● Problem to work on
Among the records that follow, count the lines where "angle" appears, and state the count by itself.

Plain-text document sources:
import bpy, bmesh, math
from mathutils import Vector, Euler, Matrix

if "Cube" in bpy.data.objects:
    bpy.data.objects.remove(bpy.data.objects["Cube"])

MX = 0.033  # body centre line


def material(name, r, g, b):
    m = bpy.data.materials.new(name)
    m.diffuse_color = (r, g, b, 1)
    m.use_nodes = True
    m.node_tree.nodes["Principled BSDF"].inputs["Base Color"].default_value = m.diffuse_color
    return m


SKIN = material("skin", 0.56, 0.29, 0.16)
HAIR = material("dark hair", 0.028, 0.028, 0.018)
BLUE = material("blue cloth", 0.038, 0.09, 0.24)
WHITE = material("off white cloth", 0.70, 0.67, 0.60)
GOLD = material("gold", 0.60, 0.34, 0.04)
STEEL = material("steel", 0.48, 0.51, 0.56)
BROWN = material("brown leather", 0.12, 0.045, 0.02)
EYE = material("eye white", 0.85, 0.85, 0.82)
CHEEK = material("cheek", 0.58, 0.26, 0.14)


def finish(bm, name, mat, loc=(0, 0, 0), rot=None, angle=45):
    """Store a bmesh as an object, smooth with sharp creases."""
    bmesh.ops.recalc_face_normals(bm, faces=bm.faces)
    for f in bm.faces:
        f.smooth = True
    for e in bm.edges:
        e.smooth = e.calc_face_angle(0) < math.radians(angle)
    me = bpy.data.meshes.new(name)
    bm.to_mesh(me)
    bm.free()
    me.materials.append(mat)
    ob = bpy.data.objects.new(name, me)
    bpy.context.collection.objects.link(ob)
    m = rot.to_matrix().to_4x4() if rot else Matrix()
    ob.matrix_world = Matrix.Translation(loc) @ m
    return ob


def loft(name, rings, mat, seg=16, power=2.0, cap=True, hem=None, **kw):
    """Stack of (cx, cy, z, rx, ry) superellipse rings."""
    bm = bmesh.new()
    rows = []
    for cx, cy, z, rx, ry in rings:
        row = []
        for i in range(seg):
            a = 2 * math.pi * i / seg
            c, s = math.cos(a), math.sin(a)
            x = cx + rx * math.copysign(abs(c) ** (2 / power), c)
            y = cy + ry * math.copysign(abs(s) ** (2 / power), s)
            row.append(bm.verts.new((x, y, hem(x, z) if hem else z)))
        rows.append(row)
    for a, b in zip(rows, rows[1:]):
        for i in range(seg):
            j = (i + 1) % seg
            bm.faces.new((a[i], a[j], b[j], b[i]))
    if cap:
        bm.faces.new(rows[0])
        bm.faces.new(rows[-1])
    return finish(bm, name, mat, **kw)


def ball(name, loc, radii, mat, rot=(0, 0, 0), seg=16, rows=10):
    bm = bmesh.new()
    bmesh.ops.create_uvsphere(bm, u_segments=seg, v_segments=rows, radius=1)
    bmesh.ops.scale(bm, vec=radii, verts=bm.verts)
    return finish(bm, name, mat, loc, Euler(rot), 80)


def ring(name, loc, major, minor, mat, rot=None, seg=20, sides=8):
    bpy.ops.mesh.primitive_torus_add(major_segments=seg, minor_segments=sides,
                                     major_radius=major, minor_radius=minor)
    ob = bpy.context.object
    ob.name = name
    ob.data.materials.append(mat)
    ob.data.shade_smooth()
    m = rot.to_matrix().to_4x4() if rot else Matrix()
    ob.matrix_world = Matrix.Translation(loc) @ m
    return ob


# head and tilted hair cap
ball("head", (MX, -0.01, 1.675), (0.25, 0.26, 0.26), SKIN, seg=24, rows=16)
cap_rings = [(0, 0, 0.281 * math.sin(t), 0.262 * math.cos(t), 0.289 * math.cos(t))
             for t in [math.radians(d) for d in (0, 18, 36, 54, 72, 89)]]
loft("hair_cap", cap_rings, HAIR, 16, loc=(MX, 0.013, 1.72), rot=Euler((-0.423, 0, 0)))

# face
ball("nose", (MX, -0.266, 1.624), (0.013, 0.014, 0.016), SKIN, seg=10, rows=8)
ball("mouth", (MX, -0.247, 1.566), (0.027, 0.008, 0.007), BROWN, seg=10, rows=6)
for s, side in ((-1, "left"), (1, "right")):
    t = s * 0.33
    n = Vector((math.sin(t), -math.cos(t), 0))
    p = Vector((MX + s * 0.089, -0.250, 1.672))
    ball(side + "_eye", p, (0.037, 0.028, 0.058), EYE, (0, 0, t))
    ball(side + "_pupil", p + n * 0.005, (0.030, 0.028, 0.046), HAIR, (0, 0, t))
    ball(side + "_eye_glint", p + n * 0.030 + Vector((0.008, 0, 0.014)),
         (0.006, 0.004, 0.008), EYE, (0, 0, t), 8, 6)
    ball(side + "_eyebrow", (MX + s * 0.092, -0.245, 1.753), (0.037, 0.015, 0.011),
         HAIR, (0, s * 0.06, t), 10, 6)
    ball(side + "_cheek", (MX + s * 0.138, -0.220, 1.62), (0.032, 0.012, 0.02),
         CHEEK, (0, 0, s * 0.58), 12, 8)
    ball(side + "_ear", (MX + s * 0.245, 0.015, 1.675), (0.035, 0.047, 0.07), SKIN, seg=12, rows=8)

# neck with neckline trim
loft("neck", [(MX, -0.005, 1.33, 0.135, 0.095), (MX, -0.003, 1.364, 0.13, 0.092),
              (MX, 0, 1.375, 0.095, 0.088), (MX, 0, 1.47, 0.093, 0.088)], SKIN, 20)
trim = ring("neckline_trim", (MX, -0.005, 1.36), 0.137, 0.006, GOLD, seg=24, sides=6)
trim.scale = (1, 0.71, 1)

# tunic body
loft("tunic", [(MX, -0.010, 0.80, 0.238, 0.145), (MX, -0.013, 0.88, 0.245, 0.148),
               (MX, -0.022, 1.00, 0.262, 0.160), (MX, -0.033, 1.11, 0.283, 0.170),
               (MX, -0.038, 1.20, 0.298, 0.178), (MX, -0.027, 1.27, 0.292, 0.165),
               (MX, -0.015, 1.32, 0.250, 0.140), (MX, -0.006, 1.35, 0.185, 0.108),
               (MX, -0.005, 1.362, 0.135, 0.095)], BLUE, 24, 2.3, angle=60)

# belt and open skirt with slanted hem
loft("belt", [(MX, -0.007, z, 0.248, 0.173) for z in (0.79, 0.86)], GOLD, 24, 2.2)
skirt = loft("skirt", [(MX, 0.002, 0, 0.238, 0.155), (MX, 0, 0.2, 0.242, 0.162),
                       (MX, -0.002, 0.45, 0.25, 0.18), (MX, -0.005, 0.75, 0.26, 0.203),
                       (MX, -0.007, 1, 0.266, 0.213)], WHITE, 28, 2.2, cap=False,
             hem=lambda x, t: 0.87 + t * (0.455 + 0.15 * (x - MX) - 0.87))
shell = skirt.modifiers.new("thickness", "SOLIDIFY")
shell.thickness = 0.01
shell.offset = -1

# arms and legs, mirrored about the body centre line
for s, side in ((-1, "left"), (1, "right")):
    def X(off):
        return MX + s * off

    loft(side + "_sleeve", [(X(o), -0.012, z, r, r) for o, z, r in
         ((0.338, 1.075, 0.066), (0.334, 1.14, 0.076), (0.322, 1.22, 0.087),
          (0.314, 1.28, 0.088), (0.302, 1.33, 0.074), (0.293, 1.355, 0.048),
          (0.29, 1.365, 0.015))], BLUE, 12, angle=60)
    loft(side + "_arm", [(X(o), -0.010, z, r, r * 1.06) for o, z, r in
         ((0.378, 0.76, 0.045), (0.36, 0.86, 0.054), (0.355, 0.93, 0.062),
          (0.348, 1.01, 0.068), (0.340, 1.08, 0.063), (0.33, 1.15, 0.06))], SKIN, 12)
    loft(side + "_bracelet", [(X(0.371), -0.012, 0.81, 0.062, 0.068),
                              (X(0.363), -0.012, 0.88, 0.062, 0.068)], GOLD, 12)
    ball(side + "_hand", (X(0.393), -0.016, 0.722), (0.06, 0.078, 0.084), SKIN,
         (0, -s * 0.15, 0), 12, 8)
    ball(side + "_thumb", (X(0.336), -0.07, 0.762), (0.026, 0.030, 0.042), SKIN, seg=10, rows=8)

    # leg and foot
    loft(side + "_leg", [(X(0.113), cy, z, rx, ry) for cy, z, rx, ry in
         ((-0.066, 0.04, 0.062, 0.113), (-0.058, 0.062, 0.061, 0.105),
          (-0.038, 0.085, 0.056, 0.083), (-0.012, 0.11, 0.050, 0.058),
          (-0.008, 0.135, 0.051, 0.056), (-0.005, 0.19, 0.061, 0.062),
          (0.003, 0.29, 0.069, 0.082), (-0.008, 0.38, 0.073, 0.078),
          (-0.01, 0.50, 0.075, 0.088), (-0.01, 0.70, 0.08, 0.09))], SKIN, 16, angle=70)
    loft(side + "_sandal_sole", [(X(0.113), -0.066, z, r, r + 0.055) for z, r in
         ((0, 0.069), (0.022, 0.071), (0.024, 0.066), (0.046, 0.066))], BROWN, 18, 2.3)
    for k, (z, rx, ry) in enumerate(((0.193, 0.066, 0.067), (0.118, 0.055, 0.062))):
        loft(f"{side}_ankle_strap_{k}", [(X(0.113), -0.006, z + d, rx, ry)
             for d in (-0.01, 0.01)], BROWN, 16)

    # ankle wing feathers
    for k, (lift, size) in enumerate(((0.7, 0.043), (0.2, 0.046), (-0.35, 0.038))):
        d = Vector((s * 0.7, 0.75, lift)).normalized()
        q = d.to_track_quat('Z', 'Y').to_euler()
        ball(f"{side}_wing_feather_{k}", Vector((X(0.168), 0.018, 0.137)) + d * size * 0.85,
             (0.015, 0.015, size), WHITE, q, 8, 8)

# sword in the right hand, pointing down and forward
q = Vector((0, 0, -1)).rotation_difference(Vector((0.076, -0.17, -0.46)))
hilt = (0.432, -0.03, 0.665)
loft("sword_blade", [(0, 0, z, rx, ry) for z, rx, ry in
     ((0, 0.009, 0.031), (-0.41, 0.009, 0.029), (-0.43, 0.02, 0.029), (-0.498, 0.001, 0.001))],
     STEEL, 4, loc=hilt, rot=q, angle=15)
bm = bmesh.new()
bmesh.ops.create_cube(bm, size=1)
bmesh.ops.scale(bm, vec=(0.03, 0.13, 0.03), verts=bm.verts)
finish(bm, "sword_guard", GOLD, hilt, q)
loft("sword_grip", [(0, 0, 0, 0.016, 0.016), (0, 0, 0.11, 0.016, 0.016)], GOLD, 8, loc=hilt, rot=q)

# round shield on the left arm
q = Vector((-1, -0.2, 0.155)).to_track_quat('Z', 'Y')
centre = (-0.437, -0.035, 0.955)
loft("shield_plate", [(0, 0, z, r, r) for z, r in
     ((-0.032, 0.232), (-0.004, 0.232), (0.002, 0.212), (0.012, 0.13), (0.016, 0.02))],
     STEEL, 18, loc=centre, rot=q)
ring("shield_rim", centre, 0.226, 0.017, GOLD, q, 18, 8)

● Answer for this exercise
6